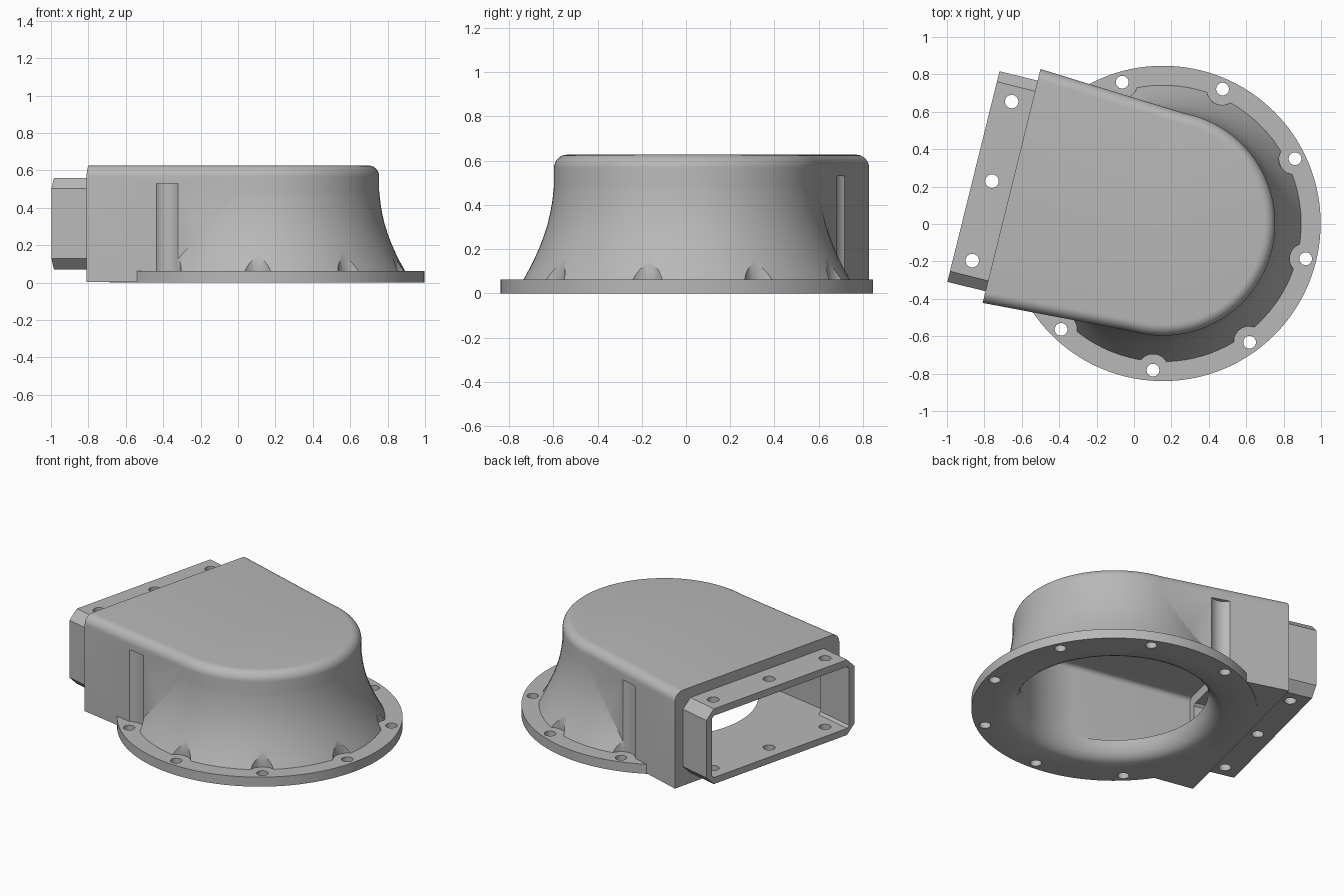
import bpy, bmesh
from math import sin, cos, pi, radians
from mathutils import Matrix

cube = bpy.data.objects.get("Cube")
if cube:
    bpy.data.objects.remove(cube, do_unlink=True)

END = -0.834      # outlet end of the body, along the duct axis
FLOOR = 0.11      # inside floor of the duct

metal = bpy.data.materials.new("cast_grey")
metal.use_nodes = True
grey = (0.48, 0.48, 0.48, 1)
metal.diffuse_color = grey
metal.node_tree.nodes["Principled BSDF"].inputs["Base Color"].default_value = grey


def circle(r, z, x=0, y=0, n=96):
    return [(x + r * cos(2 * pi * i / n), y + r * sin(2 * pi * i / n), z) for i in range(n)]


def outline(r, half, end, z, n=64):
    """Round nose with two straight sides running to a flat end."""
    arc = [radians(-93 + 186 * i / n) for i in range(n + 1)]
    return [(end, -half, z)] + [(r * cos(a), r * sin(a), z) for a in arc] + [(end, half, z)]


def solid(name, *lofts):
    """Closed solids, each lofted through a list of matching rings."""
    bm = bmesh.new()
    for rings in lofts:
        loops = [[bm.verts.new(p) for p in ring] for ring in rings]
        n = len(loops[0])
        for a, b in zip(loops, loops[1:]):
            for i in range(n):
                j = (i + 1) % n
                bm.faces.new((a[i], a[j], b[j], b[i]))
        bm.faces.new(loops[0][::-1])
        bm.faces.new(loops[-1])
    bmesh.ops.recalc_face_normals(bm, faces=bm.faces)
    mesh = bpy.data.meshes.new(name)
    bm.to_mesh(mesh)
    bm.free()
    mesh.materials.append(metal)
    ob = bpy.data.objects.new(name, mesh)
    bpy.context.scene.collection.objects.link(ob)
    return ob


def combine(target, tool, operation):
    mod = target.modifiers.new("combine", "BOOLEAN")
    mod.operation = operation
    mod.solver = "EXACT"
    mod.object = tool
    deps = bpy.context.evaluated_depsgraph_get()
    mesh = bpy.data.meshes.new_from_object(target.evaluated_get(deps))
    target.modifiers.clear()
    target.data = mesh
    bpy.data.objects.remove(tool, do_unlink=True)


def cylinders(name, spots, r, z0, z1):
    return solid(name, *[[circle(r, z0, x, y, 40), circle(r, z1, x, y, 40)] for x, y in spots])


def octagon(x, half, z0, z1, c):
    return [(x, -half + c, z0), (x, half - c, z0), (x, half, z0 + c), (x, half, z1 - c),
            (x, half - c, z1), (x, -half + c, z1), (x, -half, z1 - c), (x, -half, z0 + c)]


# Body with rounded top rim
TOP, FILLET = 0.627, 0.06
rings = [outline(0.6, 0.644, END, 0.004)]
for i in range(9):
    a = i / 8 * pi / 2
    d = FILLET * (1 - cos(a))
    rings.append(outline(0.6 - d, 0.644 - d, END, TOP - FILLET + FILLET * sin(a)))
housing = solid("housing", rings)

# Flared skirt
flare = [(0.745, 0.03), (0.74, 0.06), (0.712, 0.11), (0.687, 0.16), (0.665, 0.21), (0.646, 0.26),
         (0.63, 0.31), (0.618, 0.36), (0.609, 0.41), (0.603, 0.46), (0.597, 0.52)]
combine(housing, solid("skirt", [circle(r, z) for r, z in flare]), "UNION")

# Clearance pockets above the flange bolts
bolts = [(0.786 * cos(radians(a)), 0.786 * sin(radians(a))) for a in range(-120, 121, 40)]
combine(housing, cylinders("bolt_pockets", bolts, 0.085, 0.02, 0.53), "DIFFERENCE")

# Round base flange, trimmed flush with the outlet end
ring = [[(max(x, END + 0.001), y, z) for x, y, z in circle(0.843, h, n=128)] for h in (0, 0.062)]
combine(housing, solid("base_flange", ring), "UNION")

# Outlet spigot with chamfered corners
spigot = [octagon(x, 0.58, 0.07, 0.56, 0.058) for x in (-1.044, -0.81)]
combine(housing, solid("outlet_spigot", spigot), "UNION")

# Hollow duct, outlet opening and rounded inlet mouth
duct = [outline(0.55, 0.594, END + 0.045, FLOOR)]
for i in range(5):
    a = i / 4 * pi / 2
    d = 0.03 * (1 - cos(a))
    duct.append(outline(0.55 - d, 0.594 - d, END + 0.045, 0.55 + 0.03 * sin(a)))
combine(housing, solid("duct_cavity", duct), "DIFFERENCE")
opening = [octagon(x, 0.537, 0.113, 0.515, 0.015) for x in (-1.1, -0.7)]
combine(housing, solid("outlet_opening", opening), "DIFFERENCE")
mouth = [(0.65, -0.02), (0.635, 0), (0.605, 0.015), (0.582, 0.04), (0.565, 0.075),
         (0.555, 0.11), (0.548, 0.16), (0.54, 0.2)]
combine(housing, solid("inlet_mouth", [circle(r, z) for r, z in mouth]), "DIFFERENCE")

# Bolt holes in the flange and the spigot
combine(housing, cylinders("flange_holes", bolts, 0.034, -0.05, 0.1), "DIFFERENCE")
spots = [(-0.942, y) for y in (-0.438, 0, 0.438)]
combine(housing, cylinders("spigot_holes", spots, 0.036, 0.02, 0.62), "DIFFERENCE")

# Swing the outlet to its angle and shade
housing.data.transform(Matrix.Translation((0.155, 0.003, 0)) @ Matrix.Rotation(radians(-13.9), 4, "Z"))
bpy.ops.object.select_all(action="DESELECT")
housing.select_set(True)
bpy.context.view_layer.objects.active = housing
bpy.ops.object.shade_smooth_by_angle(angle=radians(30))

********

» **Your objective**
The finished answer is an exact repetition of the listing, with every picture removed.

» **Finished exercise**
import bpy, bmesh
from math import sin, cos, pi, radians
from mathutils import Matrix

cube = bpy.data.objects.get("Cube")
if cube:
    bpy.data.objects.remove(cube, do_unlink=True)

END = -0.834      # outlet end of the body, along the duct axis
FLOOR = 0.11      # inside floor of the duct

metal = bpy.data.materials.new("cast_grey")
metal.use_nodes = True
grey = (0.48, 0.48, 0.48, 1)
metal.diffuse_color = grey
metal.node_tree.nodes["Principled BSDF"].inputs["Base Color"].default_value = grey


def circle(r, z, x=0, y=0, n=96):
    return [(x + r * cos(2 * pi * i / n), y + r * sin(2 * pi * i / n), z) for i in range(n)]


def outline(r, half, end, z, n=64):
    """Round nose with two straight sides running to a flat end."""
    arc = [radians(-93 + 186 * i / n) for i in range(n + 1)]
    return [(end, -half, z)] + [(r * cos(a), r * sin(a), z) for a in arc] + [(end, half, z)]


def solid(name, *lofts):
    """Closed solids, each lofted through a list of matching rings."""
    bm = bmesh.new()
    for rings in lofts:
        loops = [[bm.verts.new(p) for p in ring] for ring in rings]
        n = len(loops[0])
        for a, b in zip(loops, loops[1:]):
            for i in range(n):
                j = (i + 1) % n
                bm.faces.new((a[i], a[j], b[j], b[i]))
        bm.faces.new(loops[0][::-1])
        bm.faces.new(loops[-1])
    bmesh.ops.recalc_face_normals(bm, faces=bm.faces)
    mesh = bpy.data.meshes.new(name)
    bm.to_mesh(mesh)
    bm.free()
    mesh.materials.append(metal)
    ob = bpy.data.objects.new(name, mesh)
    bpy.context.scene.collection.objects.link(ob)
    return ob


def combine(target, tool, operation):
    mod = target.modifiers.new("combine", "BOOLEAN")
    mod.operation = operation
    mod.solver = "EXACT"
    mod.object = tool
    deps = bpy.context.evaluated_depsgraph_get()
    mesh = bpy.data.meshes.new_from_object(target.evaluated_get(deps))
    target.modifiers.clear()
    target.data = mesh
    bpy.data.objects.remove(tool, do_unlink=True)


def cylinders(name, spots, r, z0, z1):
    return solid(name, *[[circle(r, z0, x, y, 40), circle(r, z1, x, y, 40)] for x, y in spots])


def octagon(x, half, z0, z1, c):
    return [(x, -half + c, z0), (x, half - c, z0), (x, half, z0 + c), (x, half, z1 - c),
            (x, half - c, z1), (x, -half + c, z1), (x, -half, z1 - c), (x, -half, z0 + c)]


# Body with rounded top rim
TOP, FILLET = 0.627, 0.06
rings = [outline(0.6, 0.644, END, 0.004)]
for i in range(9):
    a = i / 8 * pi / 2
    d = FILLET * (1 - cos(a))
    rings.append(outline(0.6 - d, 0.644 - d, END, TOP - FILLET + FILLET * sin(a)))
housing = solid("housing", rings)

# Flared skirt
flare = [(0.745, 0.03), (0.74, 0.06), (0.712, 0.11), (0.687, 0.16), (0.665, 0.21), (0.646, 0.26),
         (0.63, 0.31), (0.618, 0.36), (0.609, 0.41), (0.603, 0.46), (0.597, 0.52)]
combine(housing, solid("skirt", [circle(r, z) for r, z in flare]), "UNION")

# Clearance pockets above the flange bolts
bolts = [(0.786 * cos(radians(a)), 0.786 * sin(radians(a))) for a in range(-120, 121, 40)]
combine(housing, cylinders("bolt_pockets", bolts, 0.085, 0.02, 0.53), "DIFFERENCE")

# Round base flange, trimmed flush with the outlet end
ring = [[(max(x, END + 0.001), y, z) for x, y, z in circle(0.843, h, n=128)] for h in (0, 0.062)]
combine(housing, solid("base_flange", ring), "UNION")

# Outlet spigot with chamfered corners
spigot = [octagon(x, 0.58, 0.07, 0.56, 0.058) for x in (-1.044, -0.81)]
combine(housing, solid("outlet_spigot", spigot), "UNION")

# Hollow duct, outlet opening and rounded inlet mouth
duct = [outline(0.55, 0.594, END + 0.045, FLOOR)]
for i in range(5):
    a = i / 4 * pi / 2
    d = 0.03 * (1 - cos(a))
    duct.append(outline(0.55 - d, 0.594 - d, END + 0.045, 0.55 + 0.03 * sin(a)))
combine(housing, solid("duct_cavity", duct), "DIFFERENCE")
opening = [octagon(x, 0.537, 0.113, 0.515, 0.015) for x in (-1.1, -0.7)]
combine(housing, solid("outlet_opening", opening), "DIFFERENCE")
mouth = [(0.65, -0.02), (0.635, 0), (0.605, 0.015), (0.582, 0.04), (0.565, 0.075),
         (0.555, 0.11), (0.548, 0.16), (0.54, 0.2)]
combine(housing, solid("inlet_mouth", [circle(r, z) for r, z in mouth]), "DIFFERENCE")

# Bolt holes in the flange and the spigot
combine(housing, cylinders("flange_holes", bolts, 0.034, -0.05, 0.1), "DIFFERENCE")
spots = [(-0.942, y) for y in (-0.438, 0, 0.438)]
combine(housing, cylinders("spigot_holes", spots, 0.036, 0.02, 0.62), "DIFFERENCE")

# Swing the outlet to its angle and shade
housing.data.transform(Matrix.Translation((0.155, 0.003, 0)) @ Matrix.Rotation(radians(-13.9), 4, "Z"))
bpy.ops.object.select_all(action="DESELECT")
housing.select_set(True)
bpy.context.view_layer.objects.active = housing
bpy.ops.object.shade_smooth_by_angle(angle=radians(30))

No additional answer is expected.